Pictures of the tragedy made much profit with the release of “Men of Courage” in 2017 four years later. This subversive by nature contains rich discussions about morality, a sense of humanity, and a poor love of neighbor in a world taken away by indifference, irresponsibility and assassination. But what is the benefit of gaining the world and losing your soul as the apostle Mark asks in his gospel? Those who swim against the flood or dare to protect a child drowning, when they see a wall of fire, do not run in the opposite direction to defend themselves, but with a reduced instinct of realism, cowardice or survival – but in the burning jungle. Director Joseph Kosinski expresses a complete mastery of his story, but the technical resources used in most of the film’s scenes are surprisingly believable thanks to the bold photography of Chilean Claudio Miranda.
The “Hommens de Courage” focuses on the daily life of the Arizona firefighters team, which is committed to earning a hotshot certificate, and professionals are eligible to fight fires in the loco, using only firebrakes, a technique that defines the fire line in millimeters.

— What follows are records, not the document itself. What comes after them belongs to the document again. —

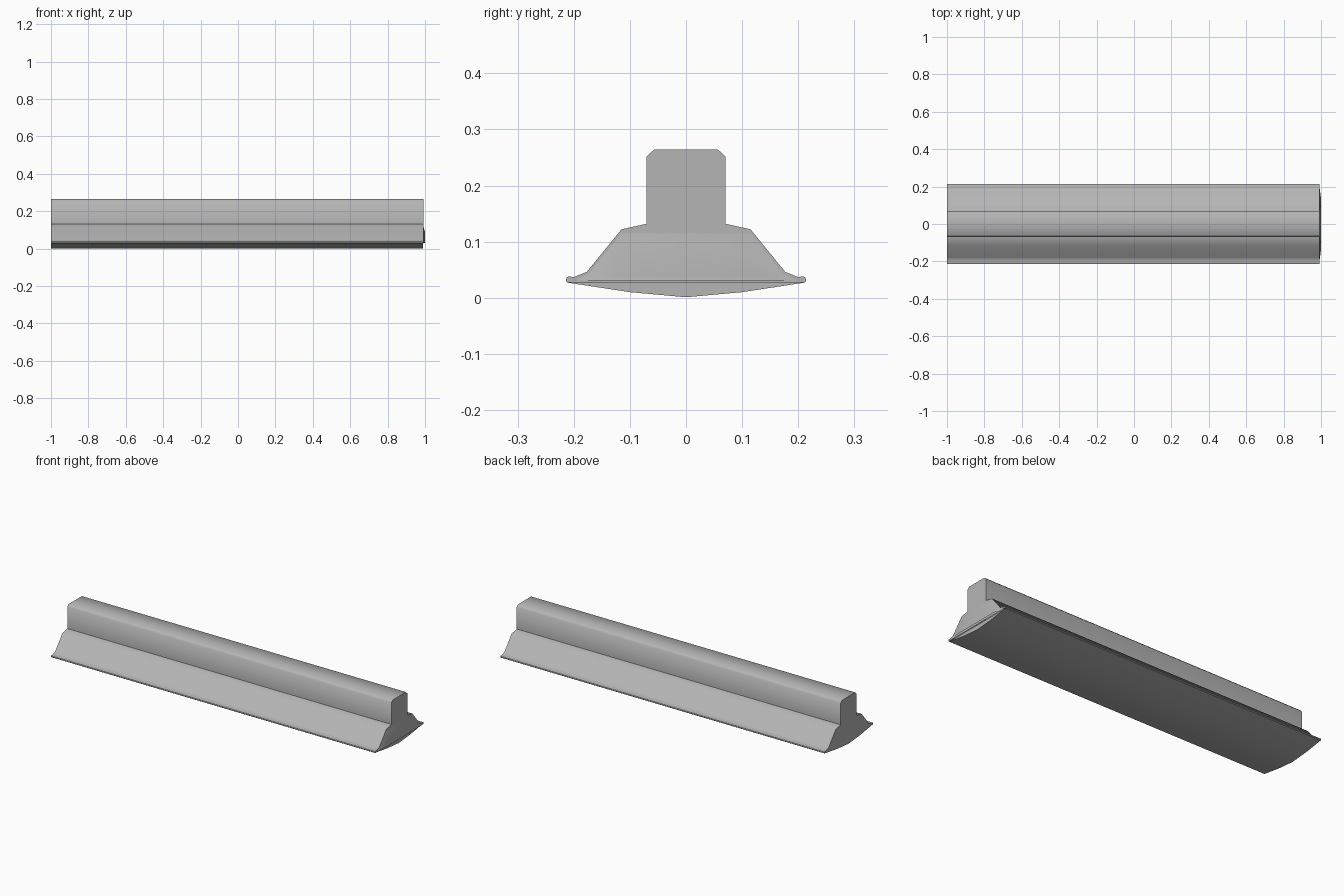
import bpy, bmesh, math

if "Cube" in bpy.data.objects:
    bpy.data.objects.remove(bpy.data.objects["Cube"])

grey = bpy.data.materials.new("mid_grey")
grey.diffuse_color = (0.46, 0.46, 0.46, 1.0)
grey.use_nodes = True
grey.node_tree.nodes["Principled BSDF"].inputs["Base Color"].default_value = grey.diffuse_color


def mirrored(half):
    """Complete a half profile (y >= 0) with its mirror image."""
    return half + [(-y, z) for y, z in reversed(half) if y > 0]


def extrude(name, pts, x0, x1, scale=1.0, zc=0.0):
    """Extrude a y-z profile along x, open between last and first point.
    The far end may shrink by scale about height zc."""
    bm = bmesh.new()
    a = [bm.verts.new((x0, y, z)) for y, z in pts]
    b = [bm.verts.new((x1, y * scale, zc + (z - zc) * scale)) for y, z in pts]
    bm.faces.new(a[::-1])
    bm.faces.new(b)
    for i in range(len(pts) - 1):
        bm.faces.new((a[i], a[i + 1], b[i + 1], b[i]))
    bmesh.ops.recalc_face_normals(bm, faces=bm.faces)
    me = bpy.data.meshes.new(name)
    bm.to_mesh(me)
    bm.free()
    me.materials.append(grey)
    ob = bpy.data.objects.new(name, me)
    bpy.context.collection.objects.link(ob)
    ob.select_set(True)
    bpy.context.view_layer.objects.active = ob
    bpy.ops.object.shade_smooth_by_angle(angle=math.radians(50))
    ob.select_set(False)


# Housing: raised box with chamfered top, sloping reflector wings and rolled lips
wing = [(0.211, 0.027), (0.214, 0.030), (0.213, 0.036), (0.209, 0.038),
        (0.200, 0.037), (0.177, 0.046), (0.115, 0.122), (0.070, 0.132)]
box = [(0.070, 0.252), (0.057, 0.264)]
extrude("housing", mirrored(wing + box), -1.0, 0.992)

# Shallow convex diffuser closing the underside
extrude("diffuser", mirrored([(0.211, 0.027), (0.10, 0.010), (0.0, 0.001)]), -1.0, 0.988)

# Slight bulge on the right-hand end
plate = [(0.195, 0.031), (0.172, 0.044), (0.115, 0.115)]
extrude("end_bulge", mirrored(plate), 0.992, 1.0, scale=0.7, zc=0.031)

Until they get there and become the first elite municipal squad in the United States, Eric Marsh, head of the team and his leader Josh Brolin in Midwestern Arizona, Prescott, is pleased to follow. Battalions already approved, go into the woods with more precise ideas of where they are heading and, therefore, know what mechanisms to prevent if a fire breaks out without previous warning. Jeff Bridges’s effective participation, the veteran Duane Steinbrink, is the godfather of the class and is responsible for providing all the guidance he can to Marsh’s men to improve the performance of the group, but he also interferes with Ralph Alderman’s character evaluator, Hayes.
The steady companionship admiration of Eric Warren Singer and Ken Nolan’s script is even more pronounced with the entry of Brendan McDonough, the victim of the typical ups and downs of drug addiction. Upon learning that he is going to be a father, something suddenly dawns on McDonough and he decides to change his life. Miles Teller’s interpretation – which is impressively accurate in raising emotions when needed, but also in the role of a wounded beast – adds further meaning to the periodic narrative, in which firefighters are subjected to constant stress situations with which they feel they can reasonably do so. When many men gather, it clears the air with distinctive sounds that come out of their mouths. This is just McDonough, the weakest of them all, opposed to the most severe blow he can take, in Peloton’s first big challenge after properly registering it as official hotshots.
When everything is going exceptionally well, especially in the stories of the occasion, there comes a moment when the spectator begins to accept the wonders about his instinct and the published hecatomb. I was directly aware of the misfortune of the Prescott firefighters, and it was hard to believe what my eyes were in tears-eyes. Another of those plots in which life writes to perfection, “Courageous Men,” at the same time, is carried to an end with moving and inspiring decor. Anyone who has not touched the play of lost men will have the pretense of watching a movie for its technical quality. But it is getting very hard for me.
Movie: Brave men
Direction: Joseph Kosinski